- Density – Are the fish and coral just packed in like a Tokyo metro or scattered more widely? The best spots are like a grandma’s attic packed the brim with colourful and curious sights. Or “fish soup” as it is sometimes colloquially referred to.
- Diversity – Does the destination present a wide portfolio of sea life or is it a one-hit wonder? Maybe a spot presents a once-in-a-lifetime chance to swim with a manatee or see a whale migration, but are there side shows as well? The best spots are a veritable 3-ring circus of multiformity.
- Dazzle – Is there a ‘wow’ factor? The place to start here is the ‘Snorkel Safari Big 5’ (ie. Shark, Turtle, Ray, Moray, Lion Fish).
- Distance – Is it easy to just jump in and you are on the reef in minutes? Easy accessibility is also part of the carefree, unencumbered, relaxed and spontaneous ethos of snorkeling culture. Something close to shore or the resort so you can throw on your mask and fins and pop-in at the drop of a hat.
- Degrees – How’s the water? Some amazing underwater sights are situated in less temperate areas. As a result, a wet suit is a advised and sometimes even a dry suit is needed. Whatever the underwater allure, chilly water is definitely a detraction. The ideal snorkeling is enjoying the sun on your back and nothing more to fuss with than a t-shirt.

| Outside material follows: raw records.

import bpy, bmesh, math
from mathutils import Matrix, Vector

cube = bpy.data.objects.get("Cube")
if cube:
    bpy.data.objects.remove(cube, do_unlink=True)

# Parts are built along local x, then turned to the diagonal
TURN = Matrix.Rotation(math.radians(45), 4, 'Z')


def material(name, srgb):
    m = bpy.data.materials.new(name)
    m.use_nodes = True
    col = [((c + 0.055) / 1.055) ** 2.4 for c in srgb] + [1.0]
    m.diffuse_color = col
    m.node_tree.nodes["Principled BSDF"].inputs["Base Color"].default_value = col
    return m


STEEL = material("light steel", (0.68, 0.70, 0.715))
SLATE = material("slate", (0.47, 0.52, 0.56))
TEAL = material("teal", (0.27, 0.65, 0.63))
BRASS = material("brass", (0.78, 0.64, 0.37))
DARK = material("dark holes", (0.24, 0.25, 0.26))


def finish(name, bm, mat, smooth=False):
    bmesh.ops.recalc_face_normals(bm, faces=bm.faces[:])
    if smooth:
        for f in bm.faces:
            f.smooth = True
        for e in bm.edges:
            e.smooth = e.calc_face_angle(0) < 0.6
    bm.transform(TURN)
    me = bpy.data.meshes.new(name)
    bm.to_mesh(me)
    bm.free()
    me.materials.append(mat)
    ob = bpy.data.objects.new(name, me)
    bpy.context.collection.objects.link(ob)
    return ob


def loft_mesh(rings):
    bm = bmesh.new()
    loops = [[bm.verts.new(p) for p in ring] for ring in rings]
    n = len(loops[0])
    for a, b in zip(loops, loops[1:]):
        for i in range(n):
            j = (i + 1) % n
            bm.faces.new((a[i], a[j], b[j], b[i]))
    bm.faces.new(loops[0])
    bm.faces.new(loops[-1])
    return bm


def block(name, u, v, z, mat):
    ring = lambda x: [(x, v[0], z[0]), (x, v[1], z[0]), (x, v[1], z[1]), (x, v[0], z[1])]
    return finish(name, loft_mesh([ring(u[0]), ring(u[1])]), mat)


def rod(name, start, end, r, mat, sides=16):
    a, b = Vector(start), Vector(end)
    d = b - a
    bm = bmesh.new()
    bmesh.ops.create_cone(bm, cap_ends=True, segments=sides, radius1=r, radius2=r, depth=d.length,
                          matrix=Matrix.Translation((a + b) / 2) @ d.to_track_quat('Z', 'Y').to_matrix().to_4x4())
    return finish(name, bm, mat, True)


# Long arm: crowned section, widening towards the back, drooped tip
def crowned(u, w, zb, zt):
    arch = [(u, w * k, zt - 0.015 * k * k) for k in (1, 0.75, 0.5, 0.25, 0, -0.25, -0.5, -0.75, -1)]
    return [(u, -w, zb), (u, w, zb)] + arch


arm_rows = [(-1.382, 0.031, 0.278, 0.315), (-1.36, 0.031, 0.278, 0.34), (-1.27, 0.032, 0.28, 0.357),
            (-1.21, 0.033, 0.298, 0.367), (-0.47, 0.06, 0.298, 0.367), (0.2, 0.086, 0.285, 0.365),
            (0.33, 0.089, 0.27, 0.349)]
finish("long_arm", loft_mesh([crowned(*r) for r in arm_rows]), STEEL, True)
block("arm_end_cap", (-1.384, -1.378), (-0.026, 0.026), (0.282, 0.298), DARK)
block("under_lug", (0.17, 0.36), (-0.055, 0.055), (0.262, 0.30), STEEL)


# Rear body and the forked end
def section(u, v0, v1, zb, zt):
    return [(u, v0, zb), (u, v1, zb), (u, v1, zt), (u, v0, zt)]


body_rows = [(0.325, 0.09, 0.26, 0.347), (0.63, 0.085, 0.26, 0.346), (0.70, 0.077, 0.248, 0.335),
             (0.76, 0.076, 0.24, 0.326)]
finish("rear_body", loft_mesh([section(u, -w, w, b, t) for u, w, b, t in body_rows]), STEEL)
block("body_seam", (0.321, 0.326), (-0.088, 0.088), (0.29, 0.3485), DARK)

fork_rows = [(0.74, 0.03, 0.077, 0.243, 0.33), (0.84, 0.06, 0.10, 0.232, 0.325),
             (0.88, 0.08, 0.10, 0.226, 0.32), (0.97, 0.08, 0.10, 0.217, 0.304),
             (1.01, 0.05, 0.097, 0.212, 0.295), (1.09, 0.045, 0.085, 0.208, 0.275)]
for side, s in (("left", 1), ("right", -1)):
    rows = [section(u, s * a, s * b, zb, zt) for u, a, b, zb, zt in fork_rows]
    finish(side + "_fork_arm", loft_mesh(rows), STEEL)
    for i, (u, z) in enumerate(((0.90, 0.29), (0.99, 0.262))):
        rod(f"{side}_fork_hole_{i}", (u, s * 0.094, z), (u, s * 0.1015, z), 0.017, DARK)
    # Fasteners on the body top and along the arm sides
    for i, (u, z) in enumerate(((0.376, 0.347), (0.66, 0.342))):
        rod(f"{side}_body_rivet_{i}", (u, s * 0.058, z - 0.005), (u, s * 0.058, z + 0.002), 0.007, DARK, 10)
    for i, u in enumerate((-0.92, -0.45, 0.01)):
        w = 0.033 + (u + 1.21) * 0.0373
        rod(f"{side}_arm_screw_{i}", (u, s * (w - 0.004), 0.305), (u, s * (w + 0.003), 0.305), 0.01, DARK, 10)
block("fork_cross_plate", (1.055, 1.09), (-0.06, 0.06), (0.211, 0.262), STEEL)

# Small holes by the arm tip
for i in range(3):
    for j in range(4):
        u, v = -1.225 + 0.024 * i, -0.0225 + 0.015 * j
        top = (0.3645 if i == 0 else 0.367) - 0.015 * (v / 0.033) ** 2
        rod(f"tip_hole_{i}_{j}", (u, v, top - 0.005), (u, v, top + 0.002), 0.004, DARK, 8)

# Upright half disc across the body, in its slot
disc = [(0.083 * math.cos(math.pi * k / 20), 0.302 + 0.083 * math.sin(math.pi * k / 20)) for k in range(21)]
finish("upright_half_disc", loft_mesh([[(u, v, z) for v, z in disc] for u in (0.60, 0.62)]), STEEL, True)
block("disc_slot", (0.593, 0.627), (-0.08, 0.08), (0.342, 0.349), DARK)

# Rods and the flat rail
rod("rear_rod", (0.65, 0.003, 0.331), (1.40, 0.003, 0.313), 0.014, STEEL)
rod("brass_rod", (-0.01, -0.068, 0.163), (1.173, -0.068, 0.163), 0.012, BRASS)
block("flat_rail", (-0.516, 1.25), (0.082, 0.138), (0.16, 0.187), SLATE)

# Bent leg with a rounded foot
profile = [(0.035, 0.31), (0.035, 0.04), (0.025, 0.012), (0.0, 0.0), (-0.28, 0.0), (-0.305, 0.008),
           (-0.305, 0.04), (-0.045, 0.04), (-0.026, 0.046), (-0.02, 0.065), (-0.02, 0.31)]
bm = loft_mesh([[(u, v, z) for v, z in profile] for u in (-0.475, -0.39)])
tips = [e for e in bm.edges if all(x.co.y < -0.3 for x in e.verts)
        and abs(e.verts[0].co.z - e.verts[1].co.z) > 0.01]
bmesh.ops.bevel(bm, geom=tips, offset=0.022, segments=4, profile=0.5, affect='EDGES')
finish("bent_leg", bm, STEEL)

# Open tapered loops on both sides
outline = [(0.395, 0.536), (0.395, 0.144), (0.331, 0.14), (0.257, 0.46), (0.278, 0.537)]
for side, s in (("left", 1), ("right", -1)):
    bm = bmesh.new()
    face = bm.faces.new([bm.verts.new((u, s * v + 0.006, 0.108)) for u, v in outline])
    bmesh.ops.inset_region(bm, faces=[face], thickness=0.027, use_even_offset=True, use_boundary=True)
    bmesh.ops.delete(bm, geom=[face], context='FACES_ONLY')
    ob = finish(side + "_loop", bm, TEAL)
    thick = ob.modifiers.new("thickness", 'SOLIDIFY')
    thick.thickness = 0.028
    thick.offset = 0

- Detection – How far can you see? This is a big D word for ‘water clarity’. Clarity tends to be good on reefs which are essentially giant water filtration systems, but they can vary due to currents, sea bed constitution, and ecosystem.
- Dependability – How reliable is the great experience? Are some excursions delights and other duds? A number of sites will have renowned ‘events’, eg. migrations, seasonal activity, feeding, but are only there certain times. The less predictable the less appealing.
- Drop-off – What is the shape of the underwater landscape? A reef ‘drop-off’ is ideal combining the inner reef lagoon shallows (where one can meander horizontally and even stand on sand – never coral! – and see fish in brightly lit sunlight) with a dramatic vertical dimension with deep water schools and marine animals. Pure deep water and pure shallows are never as good as a drop-off combo.
Note: The TripAdvisor Maldives Forum also features a robust discussion of the subject of “What Do We Mean By A Great Reef”.